Thick tomato skins: tomatoes can grow to have thin or thick skins, which isn’t a major problem as they’re all edible but thin skins are more pleasant to eat. Skin thickness depends a lot on the variety, however growing conditions can affect it. Tomato plants will grow thicker skins in response to conditions in an attempt to lock in more moisture; heat, lack of water and low humidity can all cause it. Watering regularly helps prevent thick skins and shading plants on the hottest summer days in greenhouses and polytunnels can help too.
You can collect and save tomato seeds easily by scooping them out of a tomato, rinsing through a sieve to remove some of the sticky coat and leaving them on a plate (not paper) for a week or so until they dry completely. Use a plate instead of kitchen paper as so often recommended because the seeds are then easier to collect off the plate whereas the paper sticks to them. Don’t worry if any mould develops in the meantime.
Store the dried seeds in a brown paper envelope or bag in a cool dry place until next spring. Be sure to name and date them as it’s easy to forget what they are after a number of months have passed!
Tomatoes that are open pollinated will generally come fairly true to the parent because of the shape of the flower which means they usually self-pollinate, rather than insects pollinating them.
Best varieties of tomatoes to grow

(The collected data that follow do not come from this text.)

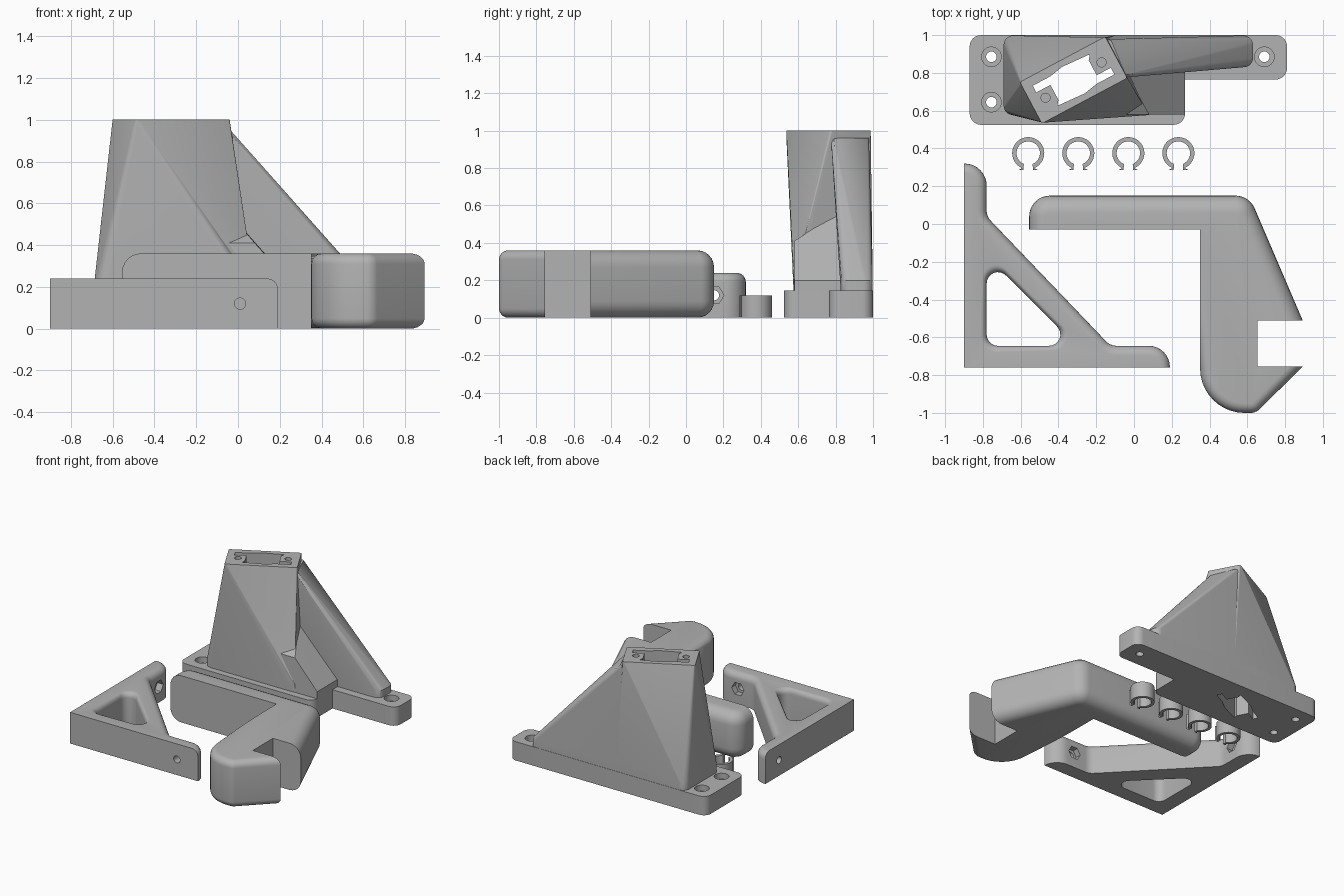
import bpy, bmesh, math
from mathutils import Vector

if "Cube" in bpy.data.objects:
    bpy.data.objects.remove(bpy.data.objects["Cube"])

grey = bpy.data.materials.new("plain grey")
grey.diffuse_color = (0.45, 0.45, 0.45, 1)
grey.use_nodes = True
grey.node_tree.nodes["Principled BSDF"].inputs["Base Color"].default_value = grey.diffuse_color


def rounded(points, steps=8):
    """Polygon corners (x, y, radius) turned into points with arcs."""
    out = []
    for i, (x, y, r) in enumerate(points):
        p = Vector((x, y))
        if r == 0:
            out.append((x, y))
            continue
        a = (Vector(points[i - 1][:2]) - p).normalized()
        b = (Vector(points[(i + 1) % len(points)][:2]) - p).normalized()
        half = a.angle(b) / 2
        c = p + (a + b).normalized() * (r / math.sin(half))
        s, e = p + a * (r / math.tan(half)) - c, p + b * (r / math.tan(half)) - c
        turn = s.angle_signed(e)
        for k in range(steps + 1):
            t = -turn * k / steps
            out.append((c.x + s.x * math.cos(t) - s.y * math.sin(t),
                        c.y + s.x * math.sin(t) + s.y * math.cos(t)))
    return out


def finish(bm, name):
    bmesh.ops.recalc_face_normals(bm, faces=bm.faces)
    me = bpy.data.meshes.new(name)
    bm.to_mesh(me)
    bm.free()
    me.materials.append(grey)
    ob = bpy.data.objects.new(name, me)
    bpy.context.collection.objects.link(ob)
    return ob


def prism(name, pts, z0, z1, bevels=()):
    """Extruded outline; bevels are (rule on edge ends, width)."""
    bm = bmesh.new()
    f = bm.faces.new([bm.verts.new((x, y, z0)) for x, y in pts])
    top = bmesh.ops.extrude_face_region(bm, geom=[f])["geom"]
    for v in top:
        if isinstance(v, bmesh.types.BMVert):
            v.co.z = z1
    for rule, width in bevels:
        es = [e for e in bm.edges if abs(e.verts[0].co.z - e.verts[1].co.z) < 1e-5
              and rule(e.verts[0].co, e.verts[1].co)]
        bmesh.ops.bevel(bm, geom=es, offset=width, segments=6, profile=0.5,
                        affect='EDGES', clamp_overlap=True)
    return finish(bm, name)


def hull(name, pts):
    bm = bmesh.new()
    for p in pts:
        bm.verts.new(p)
    res = bmesh.ops.convex_hull(bm, input=bm.verts)
    bmesh.ops.delete(bm, geom=[v for v in bm.verts if not v.link_faces], context='VERTS')
    return finish(bm, name)


def circle(x, y, r, n=24):
    return [(x + r * math.cos(2 * math.pi * k / n), y + r * math.sin(2 * math.pi * k / n))
            for k in range(n)]


def boolean(ob, tool, op='DIFFERENCE'):
    m = ob.modifiers.new("bool", 'BOOLEAN')
    m.operation, m.object, m.solver = op, tool, 'EXACT'
    bpy.context.view_layer.objects.active = ob
    bpy.ops.object.modifier_apply(modifier=m.name)
    bpy.data.objects.remove(tool)


def smooth(ob, angle=30):
    bpy.ops.object.select_all(action='DESELECT')
    ob.select_set(True)
    bpy.context.view_layer.objects.active = ob
    bpy.ops.object.shade_smooth_by_angle(angle=math.radians(angle))


# Mount: L-shaped base plate
mount = prism("tower_mount", rounded([
    (-.87, .525, .06), (.27, .525, .06), (.27, .765, 0), (.81, .765, .06),
    (.81, 1, .06), (-.87, 1, .06)]), 0, .145)

# Tower lofted from the plate to a turned rectangle
CX, CY, A = -.32, .762, math.radians(28)


def turned(u, v):
    return (CX + u * math.cos(A) - v * math.sin(A), CY + u * math.sin(A) + v * math.cos(A))


head = rounded([(*turned(u, v), .012) for u, v in
                ((-.256, -.124), (.256, -.124), (.256, .124), (-.256, .124))], 4)
foot = rounded([(-.69, .577, .05), (.08, .577, 0), (-.1, .998, 0), (-.69, .998, .05)])
tower = hull("tower", [(x, y, z) for x, y in foot for z in (.1, .2)]
             + [(x, y, z) for x, y in head for z in (.965, 1)])

# Sloping wing and the low wedge beside the tower
foot = rounded([(-.3, .83, 0), (.63, .83, .05), (.63, .998, .05), (-.3, .998, 0)])
wing = hull("wing", [(x, y, z) for x, y in foot for z in (.1, .2)]
            + [(-.045, .79, .96), (-.06, .775, .96), (-.14, .978, .96), (-.12, .97, .96)])
wedge = hull("wedge", [(x, y, z) for x in (-.1, .27) for y in (.579, .88) for z in (.1, .2)]
             + [(.08, .579, .41), (-.1, .579, .41), (-.03, .778, .54), (-.03, .88, .54),
                (-.1, .88, .54)])
for part in (tower, wing, wedge):
    boolean(mount, part, 'UNION')

# Connector opening, peg holes and screw holes
side = [(.14, .08), (.12, .055), (.12, -.035), (.205, -.035), (.205, -.075),
        (.1, -.075), (.02, -.09)]
opening = [turned(u, v) for u, v in side + [(-u, -v) for u, v in side]]
boolean(mount, prism("cutter", opening, -.1, 1.1))
for s in (1, -1):
    boolean(mount, prism("cutter", circle(*turned(.175 * s, .013 * s), .024), .9, 1.1))
for x, y in ((-.755, .885), (-.755, .645), (.69, .885)):
    boolean(mount, prism("cutter", circle(x, y, .028), -.1, .3))
    boolean(mount, prism("cutter", circle(x, y, .052), .1, .3))
smooth(mount)

# Triangular shelf bracket, rounded along the top edges of its inner side
bracket = prism("corner_bracket", rounded([
    (-.9, -.76, 0), (.19, -.76, 0), (.19, -.645, .112), (-.125, -.645, .08),
    (-.78, .04, .08), (-.78, .32, .117), (-.9, .32, 0)]), 0, .24,
    [(lambda a, b: min(a.z, b.z) > .2 and max(a.x, b.x) > -.899
      and max(a.y, b.y) > -.759, .05)])
# Window through the bracket with a flared rim
window = rounded([(-.78, -.645, .06), (-.305, -.645, .06), (-.78, -.17, .06)])
boolean(bracket, prism("cutter", window, -.1, .4))
wc = Vector((-.64, -.51))


def grown(z, k):
    return [(*(Vector(p) + (Vector(p) - wc).normalized() * k), z) for p in window]


rim = [p for k in range(7) for p in grown(.2 + .04 * math.sin(k * math.pi / 12),
                                         .04 * (1 - math.cos(k * math.pi / 12)))]
for i in range(6):
    n = len(window)
    boolean(bracket, hull("cutter", rim[i * n:(i + 2) * n]))


# Screw holes with hexagonal nut pockets through both arms
def sideways(pts, near, far, along_y):
    ob = prism("cutter", pts, near, far)
    for v in ob.data.vertices:
        a, b, d = v.co
        v.co = (a, d, b) if along_y else (d, a, b)
    bm = bmesh.new()
    bm.from_mesh(ob.data)
    bmesh.ops.recalc_face_normals(bm, faces=bm.faces)
    bm.to_mesh(ob.data)
    bm.free()
    return ob


for pos, wall, along_y in ((.01, -.76, True), (.15, -.9, False)):
    boolean(bracket, sideways(circle(pos, .12, .027), wall - .1, wall + .2, along_y))
    boolean(bracket, sideways(circle(pos, .12, .052, 6), wall + .07, wall + .2, along_y))
smooth(bracket)

# Hook arm: outer edges rounded, inner edges and notch sharp
hook = prism("hook_arm", rounded([
    (-.555, -.03, 0), (-.555, .15, .11), (.61, .15, .11), (.893, -.51, 0),
    (.655, -.51, 0), (.655, -.755, 0), (.893, -.755, 0), (.645, -1, .07),
    (.35, -1, .235), (.35, -.03, 0)], 10), 0, .36, [
    (lambda a, b: max(a.y, b.y) > -.029 and not (abs(a.x - .35) < .01 or abs(b.x - .35) < .01),
     .09),
    (lambda a, b: min(a.y, b.y) < -.77 and max(a.y, b.y) < -.75, .05)])
smooth(hook)

# Four open snap rings with small feet
arc = [math.radians(-68 + 316 * k / 32) for k in range(33)]
ring = [(.085 * math.cos(t), .085 * math.sin(t)) for t in arc]
ring += [(-.05, -.088), (-.025, -.088)]
ring += [(.062 * math.cos(t), .062 * math.sin(t)) for t in reversed(arc)]
ring += [(.025, -.088), (.05, -.088)]
for i in range(4):
    smooth(prism(f"snap_ring_{i + 1}", [(x - .56 + .265 * i, y + .375) for x, y in ring], 0, .12))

I listed a number of my favourite tomatoes grown over the years and many new cultivars I’m trialing in Issue 1 of my Wild Way Newsletter (January 2021) available to subscribers. Once subscribed you can read the full article. Since then I have conducted an outdoor tomato trial from our exposed plot in Yorkshire for Gardeners’ World Magazine (grown in 2022) and you can now follow my new trials as I grow more in 2023 in my Wild Way newsletter.